How the Modular Registry Works
To get a sense of how the registry works it’s good to keep in mind that the core building blocks of any machine are components and services:
Components are generally mapped to physical things, and there are a number of types of components: cameras, motors, sensors, and GPS chips for example. For each component type, there are different models: for cameras for instance, there are drivers for webcams, Intel RealSense, OAK-D, etc…
Services are software services, algorithms, state management, and the like. As with components, there are different types of services: SLAM, motion, navigation, computer vision, and so forth. And for each service type, there are different implementations: Cartographer and ORB-SLAM for SLAM, for example.
For both components and services, the registry provides a number of opinionated APIs, but also some generic fallbacks if you need something that doesn’t quite fit. Some of these implementations are built into the core viam-server, but most are built as modules. These modules can be written in almost any language (Python, C++, Go, Rust, etc…) and since they are built on top of consistent APIs they can be plugged into any Viam deployment.
So if you need to support a new type of hardware, you can now just write a driver. I’ve personally done this for RTSP cameras, a certain marine motor, and a kinematic model for boats.
By the same token, if you need a new type of state management, now you can simply write a service. I recently did this for a sprinkler system I’ve deployed at home that I’ll blog about in a week or so, but the salient point is that the registry makes it not only easy to write these sorts of modules, it also makes it incredibly easy to deploy, share, and use them.
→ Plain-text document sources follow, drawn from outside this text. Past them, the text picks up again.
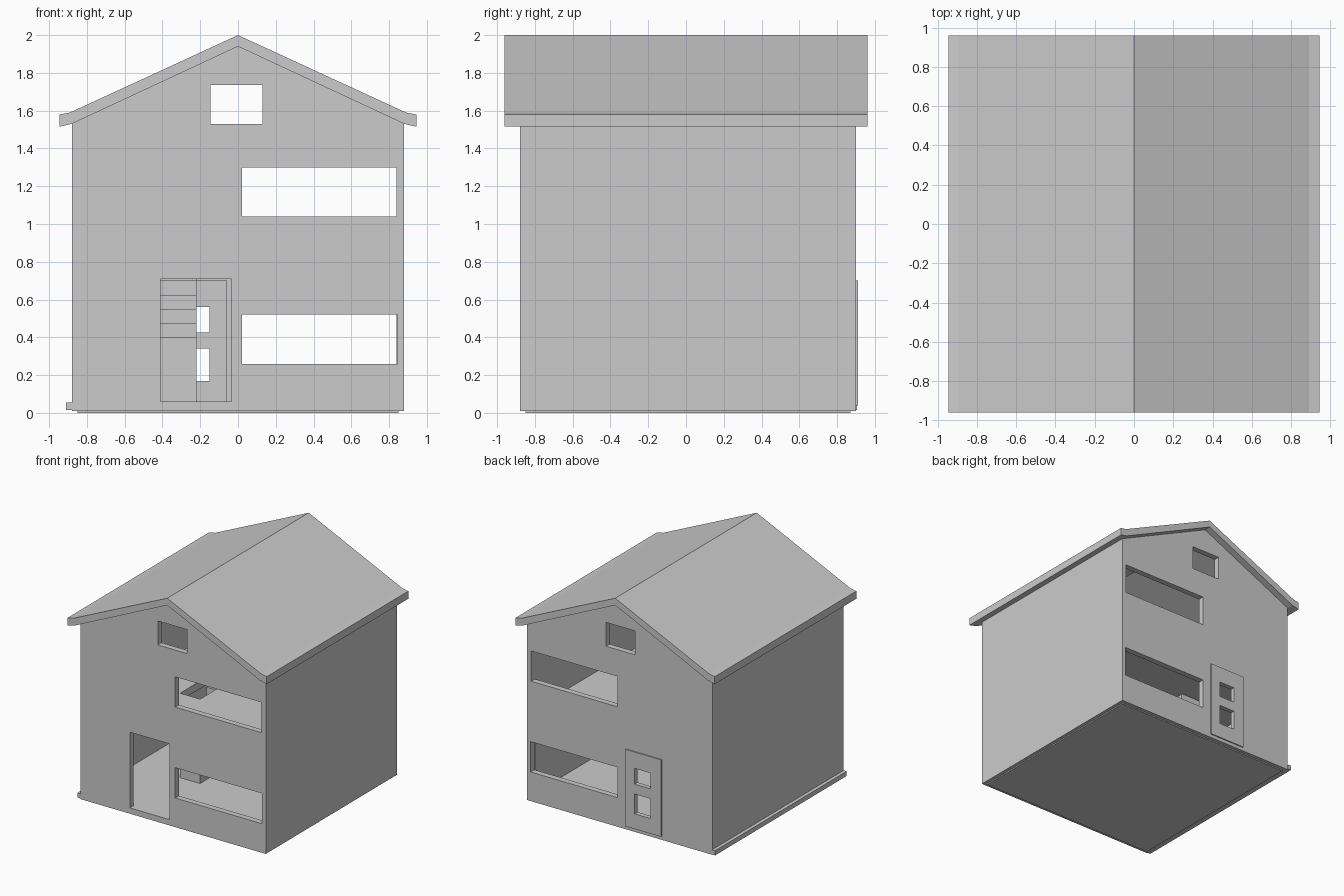
import bpy, bmesh

if "Cube" in bpy.data.objects:
    bpy.data.objects.remove(bpy.data.objects["Cube"])

def make_mesh(name, bm):
    bmesh.ops.recalc_face_normals(bm, faces=bm.faces[:])
    me = bpy.data.meshes.new(name)
    bm.to_mesh(me)
    bm.free()
    ob = bpy.data.objects.new(name, me)
    bpy.context.collection.objects.link(ob)
    return ob

def prism(name, profile, y0, y1):
    """Extrude an x-z outline from y0 to y1."""
    bm = bmesh.new()
    face = bm.faces.new([bm.verts.new((x, y0, z)) for x, z in profile])
    ext = bmesh.ops.extrude_face_region(bm, geom=[face])
    verts = [v for v in ext["geom"] if isinstance(v, bmesh.types.BMVert)]
    bmesh.ops.translate(bm, verts=verts, vec=(0, y1 - y0, 0))
    return make_mesh(name, bm)

def box(name, x0, x1, y0, y1, z0, z1):
    return prism(name, [(x0, z0), (x1, z0), (x1, z1), (x0, z1)], y0, y1)

def cut(target, *holes):
    """Subtract boxes given as (x0, x1, y0, y1, z0, z1)."""
    for i, h in enumerate(holes):
        c = box(f"{target.name}_cutter_{i}", *h)
        c.hide_render = True
        m = target.modifiers.new("opening", "BOOLEAN")
        m.operation, m.object, m.solver = "DIFFERENCE", c, "EXACT"
        bpy.context.view_layer.objects.active = target
        bpy.ops.object.modifier_apply(modifier=m.name)
        bpy.data.objects.remove(c, do_unlink=True)

# Gable walls with windows and doorways
gable = [(-.88, .01), (.88, .01), (.88, 1.53), (0, 1.94), (-.88, 1.53)]
windows = [(.02, .845, .26, .52), (.02, .84, 1.04, 1.30), (-.145, .13, 1.53, 1.735)]
for name, y0, y1, door in [("front_wall", -.88, -.83, (-.41, -.035, .06, .71)),
                           ("back_wall", .85, .90, (-.40, -.06, .06, .70))]:
    wall = prism(name, gable, y0, y1)
    cut(wall, *[(a, b, y0 - .1, y1 + .1, c, d) for a, b, c, d in windows + [door]])

# Side walls
for side, name in [(-1, "left_wall"), (1, "right_wall")]:
    xs = sorted([side * .84, side * .88])
    box(name, *xs, -.83, .85, .01, 1.535)

# Ground floor slab, inset foot and ledge along the left side
box("ground_floor", -.84, .84, -.83, .85, .01, .06)
box("base_foot", -.85, .85, -.85, .87, 0, .012)
box("left_base_ledge", -.91, -.88, -.88, .905, .015, .055)

# Upper floor slab with a stair opening
upper = box("upper_floor", -.84, .84, -.83, .85, .72, .785)
cut(upper, (-.41, -.22, -.2, .35, .6, .9))

# Back door leaf with two panes
door = box("back_door", -.40, -.06, .87, .91, .04, .70)
cut(door, (-.30, -.15, .8, 1, .17, .34), (-.30, -.15, .8, 1, .425, .56))

# Staircase rising towards the back
for i in range(6):
    box(f"stair_step_{i + 1}", -.41, -.22, -.2 + i * .09, -.11 + i * .09,
        .06, .40 + i * .075)

# Pitched roof
prism("roof", [(-.945, 1.515), (-.88, 1.53), (0, 1.94), (.88, 1.53), (.945, 1.515),
               (.945, 1.58), (.89, 1.59), (0, 2.0), (-.89, 1.59), (-.945, 1.58)],
      -.96, .96)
Anyone can publish a module to the registry, either manually or via continuous integration. These modules can be private to your organization, or public to everyone. Once a module is in the registry, adding it to any machine’s configuration is done with a few clicks. You can control the module version and upgrade policy. Module upgrades are deployed automatically to your machine. You can do this per machine, or for a fleet using fragments.
Additional Modular Registry Use Cases
Being able to develop and deploy new components and services like this is only the first of the registry's use cases. The same system can also be used to deploy anything to any existing machine. If you’ve got an existing fleet deployed, you can deploy your code or content using the registry as well.
There are two additional use cases the registry will support in the near future. The first is custom APIs. We already have a way to flexibly do whatever you need with generic methods, but we’ll soon let people publish APIs that they can implement, or others can implement, giving you more options for full abstractions.
Also coming soon is the ability to charge for modules you publish. Currently modules can be open or closed source, but with the ability to charge, it means you can write a module, publish it to the registry, and then flexibly charge users of that module in Viam. So new companies can focus on building key algorithms and services for machines, and not on distribution and billing.
The registry is a powerful resource for developers working on any hardware-plus-software project. It keeps the kind of composability and extensibility we expect in a software project and brings it to everything from the hardware component level all the way through to the data back end. It’s a concept and a resource that has been missing from the stack, and has been preventing so many important machines from becoming as smart, as versatile and as useful as they need to be. With the introduction of the registry today we hope Viam will be empowering a generation of developers to focus their full talents to bear on some of the world’s most important challenges, by making it far easier to build, configure, test, and deploy the smart machines we need in the real world.
For more information about Viam’s Modular Registry feature, please see the following resources: